Assignment: Produce all the records again exactly as they stand.

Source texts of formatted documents

BEGIN

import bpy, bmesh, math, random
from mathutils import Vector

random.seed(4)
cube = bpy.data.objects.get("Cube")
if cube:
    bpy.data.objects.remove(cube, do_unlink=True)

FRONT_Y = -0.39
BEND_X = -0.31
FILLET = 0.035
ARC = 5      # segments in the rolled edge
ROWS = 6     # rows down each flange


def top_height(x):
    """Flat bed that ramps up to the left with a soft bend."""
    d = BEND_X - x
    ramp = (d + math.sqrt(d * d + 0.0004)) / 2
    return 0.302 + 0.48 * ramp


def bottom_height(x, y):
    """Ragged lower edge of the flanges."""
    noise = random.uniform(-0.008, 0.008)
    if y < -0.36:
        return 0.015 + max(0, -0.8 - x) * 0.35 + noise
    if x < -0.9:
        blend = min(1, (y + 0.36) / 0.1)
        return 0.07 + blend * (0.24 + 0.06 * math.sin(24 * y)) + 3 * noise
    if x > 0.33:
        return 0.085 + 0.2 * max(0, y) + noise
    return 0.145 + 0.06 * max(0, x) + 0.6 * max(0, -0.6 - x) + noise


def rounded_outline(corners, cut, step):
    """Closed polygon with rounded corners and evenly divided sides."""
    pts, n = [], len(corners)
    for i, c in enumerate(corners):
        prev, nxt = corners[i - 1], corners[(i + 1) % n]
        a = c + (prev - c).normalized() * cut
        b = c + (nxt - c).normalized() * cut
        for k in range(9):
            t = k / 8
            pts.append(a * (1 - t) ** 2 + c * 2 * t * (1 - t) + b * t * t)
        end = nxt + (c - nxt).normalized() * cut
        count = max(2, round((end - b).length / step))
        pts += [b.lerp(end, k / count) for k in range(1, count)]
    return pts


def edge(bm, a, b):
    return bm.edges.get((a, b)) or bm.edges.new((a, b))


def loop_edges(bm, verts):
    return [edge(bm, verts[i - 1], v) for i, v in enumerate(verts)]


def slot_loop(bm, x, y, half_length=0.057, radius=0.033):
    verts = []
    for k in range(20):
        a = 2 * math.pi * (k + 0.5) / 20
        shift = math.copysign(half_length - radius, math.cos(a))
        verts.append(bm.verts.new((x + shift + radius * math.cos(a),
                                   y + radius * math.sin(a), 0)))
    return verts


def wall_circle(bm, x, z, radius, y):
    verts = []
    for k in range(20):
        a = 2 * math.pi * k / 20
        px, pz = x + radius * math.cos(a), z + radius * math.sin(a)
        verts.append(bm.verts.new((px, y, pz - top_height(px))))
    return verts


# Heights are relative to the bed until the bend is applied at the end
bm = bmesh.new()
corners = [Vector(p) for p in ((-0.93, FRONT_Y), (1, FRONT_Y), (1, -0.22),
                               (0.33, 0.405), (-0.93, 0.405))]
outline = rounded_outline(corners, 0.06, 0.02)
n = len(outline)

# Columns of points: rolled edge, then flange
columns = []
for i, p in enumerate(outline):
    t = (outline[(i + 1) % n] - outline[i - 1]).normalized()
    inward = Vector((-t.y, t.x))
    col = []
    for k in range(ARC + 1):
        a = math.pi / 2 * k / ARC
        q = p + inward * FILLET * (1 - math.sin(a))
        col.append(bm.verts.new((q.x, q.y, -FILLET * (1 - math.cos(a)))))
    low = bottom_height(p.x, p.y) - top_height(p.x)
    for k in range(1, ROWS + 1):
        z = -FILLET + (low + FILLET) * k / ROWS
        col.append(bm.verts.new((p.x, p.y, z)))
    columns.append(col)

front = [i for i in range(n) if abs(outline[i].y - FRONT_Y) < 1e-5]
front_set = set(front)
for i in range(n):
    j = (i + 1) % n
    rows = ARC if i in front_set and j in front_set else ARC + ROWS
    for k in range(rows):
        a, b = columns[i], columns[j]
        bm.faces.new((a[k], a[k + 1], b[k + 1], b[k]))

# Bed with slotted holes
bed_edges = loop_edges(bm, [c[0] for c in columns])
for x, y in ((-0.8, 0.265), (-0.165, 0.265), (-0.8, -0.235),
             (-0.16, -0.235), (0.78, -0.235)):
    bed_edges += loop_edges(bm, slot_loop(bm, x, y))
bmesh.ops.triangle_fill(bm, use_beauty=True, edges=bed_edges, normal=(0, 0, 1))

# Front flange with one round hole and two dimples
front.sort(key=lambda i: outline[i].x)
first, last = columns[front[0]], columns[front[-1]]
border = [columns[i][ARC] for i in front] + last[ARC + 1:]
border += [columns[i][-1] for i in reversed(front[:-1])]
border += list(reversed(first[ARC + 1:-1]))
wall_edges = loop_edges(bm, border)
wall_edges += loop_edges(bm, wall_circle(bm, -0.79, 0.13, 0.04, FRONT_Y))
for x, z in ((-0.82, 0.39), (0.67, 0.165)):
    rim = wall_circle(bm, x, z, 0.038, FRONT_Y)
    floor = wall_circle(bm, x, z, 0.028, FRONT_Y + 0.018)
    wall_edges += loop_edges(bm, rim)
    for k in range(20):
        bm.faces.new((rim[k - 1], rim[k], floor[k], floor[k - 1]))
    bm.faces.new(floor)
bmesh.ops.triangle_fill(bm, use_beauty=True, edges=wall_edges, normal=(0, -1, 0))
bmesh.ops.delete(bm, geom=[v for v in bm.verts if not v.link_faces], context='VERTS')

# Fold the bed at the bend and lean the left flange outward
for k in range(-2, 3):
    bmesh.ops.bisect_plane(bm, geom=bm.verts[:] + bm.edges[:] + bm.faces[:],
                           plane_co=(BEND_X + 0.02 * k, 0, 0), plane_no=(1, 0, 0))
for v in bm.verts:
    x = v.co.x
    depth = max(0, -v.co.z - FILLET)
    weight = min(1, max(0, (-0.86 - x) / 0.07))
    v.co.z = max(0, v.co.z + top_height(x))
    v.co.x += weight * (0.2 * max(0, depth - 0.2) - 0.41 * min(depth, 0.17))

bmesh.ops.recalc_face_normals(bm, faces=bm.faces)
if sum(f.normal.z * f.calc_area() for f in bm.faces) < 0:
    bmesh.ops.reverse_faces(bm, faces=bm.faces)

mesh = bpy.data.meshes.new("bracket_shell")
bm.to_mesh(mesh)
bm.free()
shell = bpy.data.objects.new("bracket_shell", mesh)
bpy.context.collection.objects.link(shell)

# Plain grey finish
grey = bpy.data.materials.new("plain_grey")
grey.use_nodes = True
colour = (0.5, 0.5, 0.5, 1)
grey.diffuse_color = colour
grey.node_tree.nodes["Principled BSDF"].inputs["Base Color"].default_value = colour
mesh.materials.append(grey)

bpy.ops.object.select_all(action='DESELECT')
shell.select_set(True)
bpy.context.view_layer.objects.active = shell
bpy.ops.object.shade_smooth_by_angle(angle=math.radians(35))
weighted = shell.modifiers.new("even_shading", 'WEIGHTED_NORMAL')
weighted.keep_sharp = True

END

Answer below:
import bpy, bmesh, math, random
from mathutils import Vector

random.seed(4)
cube = bpy.data.objects.get("Cube")
if cube:
    bpy.data.objects.remove(cube, do_unlink=True)

FRONT_Y = -0.39
BEND_X = -0.31
FILLET = 0.035
ARC = 5      # segments in the rolled edge
ROWS = 6     # rows down each flange


def top_height(x):
    """Flat bed that ramps up to the left with a soft bend."""
    d = BEND_X - x
    ramp = (d + math.sqrt(d * d + 0.0004)) / 2
    return 0.302 + 0.48 * ramp


def bottom_height(x, y):
    """Ragged lower edge of the flanges."""
    noise = random.uniform(-0.008, 0.008)
    if y < -0.36:
        return 0.015 + max(0, -0.8 - x) * 0.35 + noise
    if x < -0.9:
        blend = min(1, (y + 0.36) / 0.1)
        return 0.07 + blend * (0.24 + 0.06 * math.sin(24 * y)) + 3 * noise
    if x > 0.33:
        return 0.085 + 0.2 * max(0, y) + noise
    return 0.145 + 0.06 * max(0, x) + 0.6 * max(0, -0.6 - x) + noise


def rounded_outline(corners, cut, step):
    """Closed polygon with rounded corners and evenly divided sides."""
    pts, n = [], len(corners)
    for i, c in enumerate(corners):
        prev, nxt = corners[i - 1], corners[(i + 1) % n]
        a = c + (prev - c).normalized() * cut
        b = c + (nxt - c).normalized() * cut
        for k in range(9):
            t = k / 8
            pts.append(a * (1 - t) ** 2 + c * 2 * t * (1 - t) + b * t * t)
        end = nxt + (c - nxt).normalized() * cut
        count = max(2, round((end - b).length / step))
        pts += [b.lerp(end, k / count) for k in range(1, count)]
    return pts


def edge(bm, a, b):
    return bm.edges.get((a, b)) or bm.edges.new((a, b))


def loop_edges(bm, verts):
    return [edge(bm, verts[i - 1], v) for i, v in enumerate(verts)]


def slot_loop(bm, x, y, half_length=0.057, radius=0.033):
    verts = []
    for k in range(20):
        a = 2 * math.pi * (k + 0.5) / 20
        shift = math.copysign(half_length - radius, math.cos(a))
        verts.append(bm.verts.new((x + shift + radius * math.cos(a),
                                   y + radius * math.sin(a), 0)))
    return verts


def wall_circle(bm, x, z, radius, y):
    verts = []
    for k in range(20):
        a = 2 * math.pi * k / 20
        px, pz = x + radius * math.cos(a), z + radius * math.sin(a)
        verts.append(bm.verts.new((px, y, pz - top_height(px))))
    return verts


# Heights are relative to the bed until the bend is applied at the end
bm = bmesh.new()
corners = [Vector(p) for p in ((-0.93, FRONT_Y), (1, FRONT_Y), (1, -0.22),
                               (0.33, 0.405), (-0.93, 0.405))]
outline = rounded_outline(corners, 0.06, 0.02)
n = len(outline)

# Columns of points: rolled edge, then flange
columns = []
for i, p in enumerate(outline):
    t = (outline[(i + 1) % n] - outline[i - 1]).normalized()
    inward = Vector((-t.y, t.x))
    col = []
    for k in range(ARC + 1):
        a = math.pi / 2 * k / ARC
        q = p + inward * FILLET * (1 - math.sin(a))
        col.append(bm.verts.new((q.x, q.y, -FILLET * (1 - math.cos(a)))))
    low = bottom_height(p.x, p.y) - top_height(p.x)
    for k in range(1, ROWS + 1):
        z = -FILLET + (low + FILLET) * k / ROWS
        col.append(bm.verts.new((p.x, p.y, z)))
    columns.append(col)

front = [i for i in range(n) if abs(outline[i].y - FRONT_Y) < 1e-5]
front_set = set(front)
for i in range(n):
    j = (i + 1) % n
    rows = ARC if i in front_set and j in front_set else ARC + ROWS
    for k in range(rows):
        a, b = columns[i], columns[j]
        bm.faces.new((a[k], a[k + 1], b[k + 1], b[k]))

# Bed with slotted holes
bed_edges = loop_edges(bm, [c[0] for c in columns])
for x, y in ((-0.8, 0.265), (-0.165, 0.265), (-0.8, -0.235),
             (-0.16, -0.235), (0.78, -0.235)):
    bed_edges += loop_edges(bm, slot_loop(bm, x, y))
bmesh.ops.triangle_fill(bm, use_beauty=True, edges=bed_edges, normal=(0, 0, 1))

# Front flange with one round hole and two dimples
front.sort(key=lambda i: outline[i].x)
first, last = columns[front[0]], columns[front[-1]]
border = [columns[i][ARC] for i in front] + last[ARC + 1:]
border += [columns[i][-1] for i in reversed(front[:-1])]
border += list(reversed(first[ARC + 1:-1]))
wall_edges = loop_edges(bm, border)
wall_edges += loop_edges(bm, wall_circle(bm, -0.79, 0.13, 0.04, FRONT_Y))
for x, z in ((-0.82, 0.39), (0.67, 0.165)):
    rim = wall_circle(bm, x, z, 0.038, FRONT_Y)
    floor = wall_circle(bm, x, z, 0.028, FRONT_Y + 0.018)
    wall_edges += loop_edges(bm, rim)
    for k in range(20):
        bm.faces.new((rim[k - 1], rim[k], floor[k], floor[k - 1]))
    bm.faces.new(floor)
bmesh.ops.triangle_fill(bm, use_beauty=True, edges=wall_edges, normal=(0, -1, 0))
bmesh.ops.delete(bm, geom=[v for v in bm.verts if not v.link_faces], context='VERTS')

# Fold the bed at the bend and lean the left flange outward
for k in range(-2, 3):
    bmesh.ops.bisect_plane(bm, geom=bm.verts[:] + bm.edges[:] + bm.faces[:],
                           plane_co=(BEND_X + 0.02 * k, 0, 0), plane_no=(1, 0, 0))
for v in bm.verts:
    x = v.co.x
    depth = max(0, -v.co.z - FILLET)
    weight = min(1, max(0, (-0.86 - x) / 0.07))
    v.co.z = max(0, v.co.z + top_height(x))
    v.co.x += weight * (0.2 * max(0, depth - 0.2) - 0.41 * min(depth, 0.17))

bmesh.ops.recalc_face_normals(bm, faces=bm.faces)
if sum(f.normal.z * f.calc_area() for f in bm.faces) < 0:
    bmesh.ops.reverse_faces(bm, faces=bm.faces)

mesh = bpy.data.meshes.new("bracket_shell")
bm.to_mesh(mesh)
bm.free()
shell = bpy.data.objects.new("bracket_shell", mesh)
bpy.context.collection.objects.link(shell)

# Plain grey finish
grey = bpy.data.materials.new("plain_grey")
grey.use_nodes = True
colour = (0.5, 0.5, 0.5, 1)
grey.diffuse_color = colour
grey.node_tree.nodes["Principled BSDF"].inputs["Base Color"].default_value = colour
mesh.materials.append(grey)

bpy.ops.object.select_all(action='DESELECT')
shell.select_set(True)
bpy.context.view_layer.objects.active = shell
bpy.ops.object.shade_smooth_by_angle(angle=math.radians(35))
weighted = shell.modifiers.new("even_shading", 'WEIGHTED_NORMAL')
weighted.keep_sharp = True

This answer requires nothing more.